“Some companies seem to lose that passion and vigor,” Cam says. “We really like to work for companies that are at a point where they’re ready to take things seriously and yet are extremely positive and vibrant in their approach.”

 

Prospective clients also need to have a clear idea of who they are and what they want to achieve, he says. “There needs to be a level of maturity there. They have to have learned what they need to focus on, and be ready to put in the effort to bring their business to the next level.”

As far as industry or size is concerned, Elkfox isn’t picky—it could be B2B, B2C, mom-and-pop, or a major enterprise. “It really doesn’t matter. It’s all about having that passion and not lacking love for what they do.”

Perhaps that’s been more key than anything to Elkfox’s success so far—finding clients who share their passion. It’s not enough for Cam and his team to help Client X make money. They want to build meaningful relationships and have some fun doing it. For that to happen, the client has to be willing to have some fun, too. “We can’t enjoy it if they aren’t enjoying it.”

The Elkfox team at their headquarters in Melbourne, Australia.

Why education and empowerment are key for e-commerce clients

Some marketers see clients as cash cows. But when your clients are e-commerce companies, it pays to consider a different approach: education and empowerment. Here’s why, according to Elkfox’s Cam Gould.

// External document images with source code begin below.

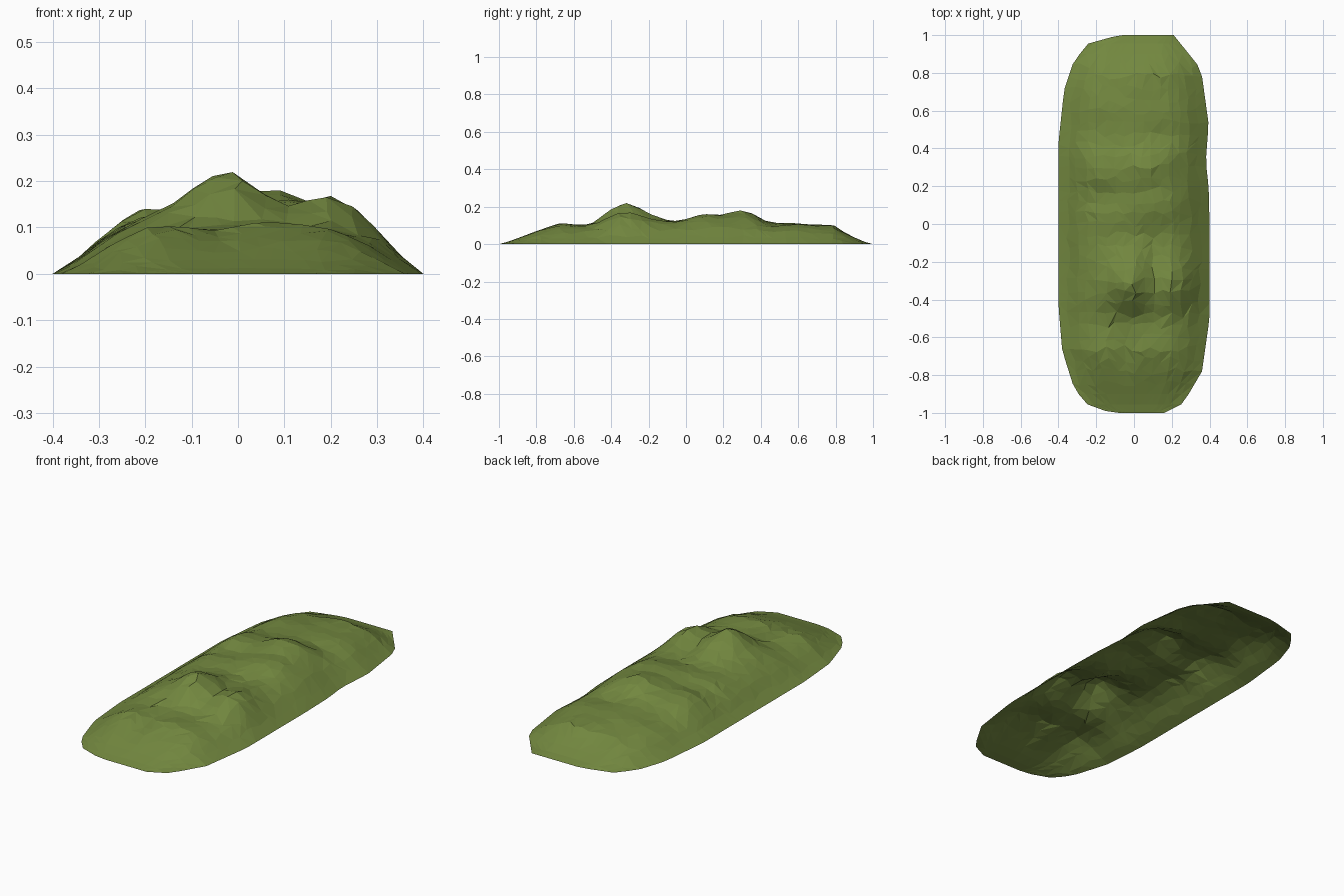
import bpy, bmesh, math, random

if "Cube" in bpy.data.objects:
    bpy.data.objects.remove(bpy.data.objects["Cube"])

random.seed(4)


def interp(keys, t):
    """Piecewise linear lookup in a list of (position, value)."""
    if t <= keys[0][0]:
        return keys[0][1]
    for (a, va), (b, vb) in zip(keys, keys[1:]):
        if t <= b:
            return va + (vb - va) * (t - a) / (b - a)
    return keys[-1][1]


# Plan outline: left and right edge along the length
LEFT = [(-1, -.08), (-.99, -.15), (-.95, -.26), (-.86, -.32), (-.67, -.38), (-.43, -.4),
        (.43, -.4), (.71, -.37), (.86, -.32), (.97, -.23), (1, -.06)]
RIGHT = [(-1, .16), (-.95, .26), (-.78, .36), (-.5, .4), (0, .4), (.2, .395), (.33, .38),
         (.53, .395), (.82, .355), (1, .21)]
# Underlying ridge height along the length, and bank shape across the width
RIDGE = [(-1, 0), (-.95, .014), (-.88, .04), (-.8, .073), (-.68, .102), (-.5, .1), (-.4, .122),
         (-.1, .132), (.1, .143), (.35, .132), (.43, .117), (.62, .115), (.7, .1), (.78, .09),
         (.87, .05), (.95, .014), (1, 0)]
BANK = [(-1, 0), (-.85, .27), (-.7, .64), (-.52, .88), (0, .97), (.5, .92), (.7, .7),
        (.85, .34), (1, 0)]
# Hillocks and hollows: x, y, x spread, y spread, height
BUMPS = [(-.025, -.32, .085, .095, .102), (.22, -.33, .07, .09, .058), (.09, -.25, .03, .13, -.018),
         (.07, .3, .08, .07, .056), (-.2, .27, .07, .08, .022), (.12, .1, .08, .07, .026),
         (.07, -.66, .10, .06, .015), (-.16, -.68, .06, .06, .012), (-.05, -.68, .04, .07, -.014),
         (.08, .77, .08, .05, .022), (-.17, .14, .09, .04, -.022), (.02, -.06, .14, .04, -.01),
         (.16, .47, .06, .04, -.014), (-.2, .5, .07, .05, -.01)]


def height(x, y, u):
    bank = interp(BANK, u)
    z = interp(RIDGE, y) * bank
    for bx, by, sx, sy, h in BUMPS:
        z += h * math.sqrt(bank) * math.exp(-.5 * (((x - bx) / sx) ** 2 + ((y - by) / sy) ** 2))
    return max(z, 0)


# Grassy mound: open faceted sheet lying on the ground
ends = [.99, .955, .9, .845]
rows = [-1] + [-e for e in ends] + [-.78 + .06 * i for i in range(27)] + ends[::-1] + [1]
COLS = 16
bm = bmesh.new()
grid = []
for y0 in rows:
    line = []
    for j in range(COLS + 1):
        rim = j in (0, COLS) or abs(y0) == 1
        y = y0
        u = -1 + 2 * j / COLS
        if not rim and abs(y0) < .85:
            y += random.uniform(-.02, .02)
            u += random.uniform(-.03, .03)
        lo, hi = interp(LEFT, y), interp(RIGHT, y)
        x = lo + (hi - lo) * (u + 1) / 2
        line.append(bm.verts.new((x, y, 0 if rim else height(x, y, u))))
    grid.append(line)

for i in range(len(rows) - 1):
    for j in range(COLS):
        a, b, c, d = grid[i][j], grid[i][j + 1], grid[i + 1][j + 1], grid[i + 1][j]
        tris = ((a, b, c), (a, c, d)) if random.random() < .5 else ((a, b, d), (b, c, d))
        for t in tris:
            bm.faces.new(t)

mesh = bpy.data.meshes.new("grassy_mound")
bm.to_mesh(mesh)
bm.free()
mound = bpy.data.objects.new("grassy_mound", mesh)
bpy.context.collection.objects.link(mound)

grass = bpy.data.materials.new("grass_green")
grass.diffuse_color = (0.17, 0.245, 0.05, 1)
grass.use_nodes = True
grass.node_tree.nodes["Principled BSDF"].inputs["Base Color"].default_value = grass.diffuse_color
mesh.materials.append(grass)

Freedom. The last thing an e-commerce company needs is another ongoing business expense. If you really want to help them, you set them up for success and empower them to take control. “If we do things properly,” he says, “they shouldn’t need to rely on us.”

Innovation. When you empower clients, it allows your own team more time to learn new tools and pursue opportunities with future clients. “When clients aren’t so reliant on us, we become stronger,” he says.

Trust. Clients increasingly want to feel like they can rely on vendors for advice, support, and even friendship. “When working with people, it has to be genuine and real,” he says. “You have to care about who you work for.”


Illustrations by Dana Kalnick, a Portland, Oregon-based designer and illustrator.